▸ WORK TASK
For the material that follows, list every line containing the word "rotateY".

═══ DATA SECTION ═══

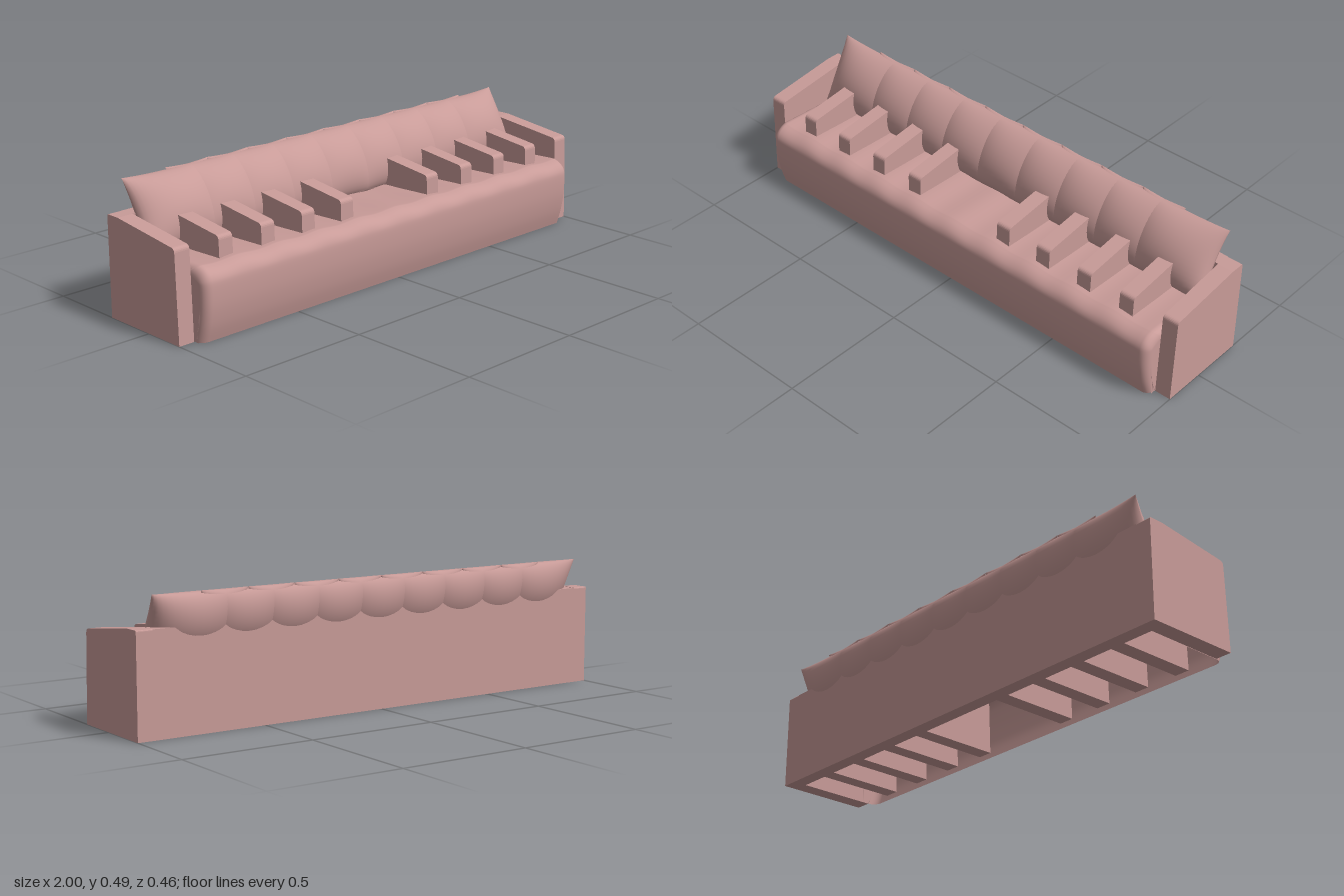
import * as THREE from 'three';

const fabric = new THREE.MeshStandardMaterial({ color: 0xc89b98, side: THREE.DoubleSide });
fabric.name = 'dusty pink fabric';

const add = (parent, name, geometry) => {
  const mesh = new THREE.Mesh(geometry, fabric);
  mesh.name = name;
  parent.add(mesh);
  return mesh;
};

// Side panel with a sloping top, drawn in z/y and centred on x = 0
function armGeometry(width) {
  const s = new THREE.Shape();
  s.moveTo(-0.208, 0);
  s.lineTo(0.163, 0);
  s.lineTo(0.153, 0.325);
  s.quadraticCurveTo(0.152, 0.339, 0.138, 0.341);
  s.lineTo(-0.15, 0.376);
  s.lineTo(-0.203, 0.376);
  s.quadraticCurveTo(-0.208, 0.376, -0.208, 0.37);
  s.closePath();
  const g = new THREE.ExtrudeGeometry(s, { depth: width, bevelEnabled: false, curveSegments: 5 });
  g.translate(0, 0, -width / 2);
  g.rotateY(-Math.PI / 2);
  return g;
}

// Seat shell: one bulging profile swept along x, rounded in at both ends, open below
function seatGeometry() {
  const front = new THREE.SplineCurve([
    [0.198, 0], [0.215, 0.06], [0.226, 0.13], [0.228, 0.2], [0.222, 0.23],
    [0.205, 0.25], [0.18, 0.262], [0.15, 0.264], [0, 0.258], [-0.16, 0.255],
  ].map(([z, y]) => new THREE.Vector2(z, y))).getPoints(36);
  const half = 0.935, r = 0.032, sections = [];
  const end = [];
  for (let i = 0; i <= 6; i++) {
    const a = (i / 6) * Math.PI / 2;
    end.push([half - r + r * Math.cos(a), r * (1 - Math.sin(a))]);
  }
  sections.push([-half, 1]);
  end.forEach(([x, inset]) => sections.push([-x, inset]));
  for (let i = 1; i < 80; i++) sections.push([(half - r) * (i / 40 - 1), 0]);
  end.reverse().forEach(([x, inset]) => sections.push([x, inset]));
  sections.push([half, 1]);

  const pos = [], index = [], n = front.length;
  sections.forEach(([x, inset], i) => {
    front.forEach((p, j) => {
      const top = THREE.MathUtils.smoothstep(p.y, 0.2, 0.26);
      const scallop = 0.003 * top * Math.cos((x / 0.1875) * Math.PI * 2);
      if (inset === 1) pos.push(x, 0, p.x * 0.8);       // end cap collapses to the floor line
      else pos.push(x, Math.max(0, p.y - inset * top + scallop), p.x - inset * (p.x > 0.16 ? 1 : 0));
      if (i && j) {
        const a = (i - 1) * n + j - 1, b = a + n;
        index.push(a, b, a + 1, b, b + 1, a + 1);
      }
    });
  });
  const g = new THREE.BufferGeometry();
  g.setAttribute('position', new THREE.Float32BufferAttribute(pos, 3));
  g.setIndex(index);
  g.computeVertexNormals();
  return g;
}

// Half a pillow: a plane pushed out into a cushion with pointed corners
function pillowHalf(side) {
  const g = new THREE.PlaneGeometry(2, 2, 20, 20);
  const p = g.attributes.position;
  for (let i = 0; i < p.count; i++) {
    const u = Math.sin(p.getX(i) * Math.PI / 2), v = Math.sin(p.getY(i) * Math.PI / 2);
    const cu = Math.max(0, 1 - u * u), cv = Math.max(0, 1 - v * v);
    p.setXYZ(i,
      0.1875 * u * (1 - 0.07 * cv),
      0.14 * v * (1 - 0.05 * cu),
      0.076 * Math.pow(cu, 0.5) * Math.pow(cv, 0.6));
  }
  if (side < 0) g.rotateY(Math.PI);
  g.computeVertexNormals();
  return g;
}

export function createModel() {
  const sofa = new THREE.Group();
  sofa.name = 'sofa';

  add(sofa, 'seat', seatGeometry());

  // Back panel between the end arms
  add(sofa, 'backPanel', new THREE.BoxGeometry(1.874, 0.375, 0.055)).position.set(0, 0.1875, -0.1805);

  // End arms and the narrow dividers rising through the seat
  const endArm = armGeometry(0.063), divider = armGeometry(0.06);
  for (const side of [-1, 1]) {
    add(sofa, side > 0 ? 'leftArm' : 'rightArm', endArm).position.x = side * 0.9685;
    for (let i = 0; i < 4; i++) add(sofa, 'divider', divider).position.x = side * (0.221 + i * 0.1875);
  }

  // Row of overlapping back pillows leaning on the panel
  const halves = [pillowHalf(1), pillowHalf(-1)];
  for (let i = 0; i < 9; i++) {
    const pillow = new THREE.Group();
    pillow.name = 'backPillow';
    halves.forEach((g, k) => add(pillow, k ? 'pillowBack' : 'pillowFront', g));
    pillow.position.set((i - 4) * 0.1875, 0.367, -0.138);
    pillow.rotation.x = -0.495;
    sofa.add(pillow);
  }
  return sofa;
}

═══

▸ THE ANSWER
  g.rotateY(-Math.PI / 2);
  if (side < 0) g.rotateY(Math.PI);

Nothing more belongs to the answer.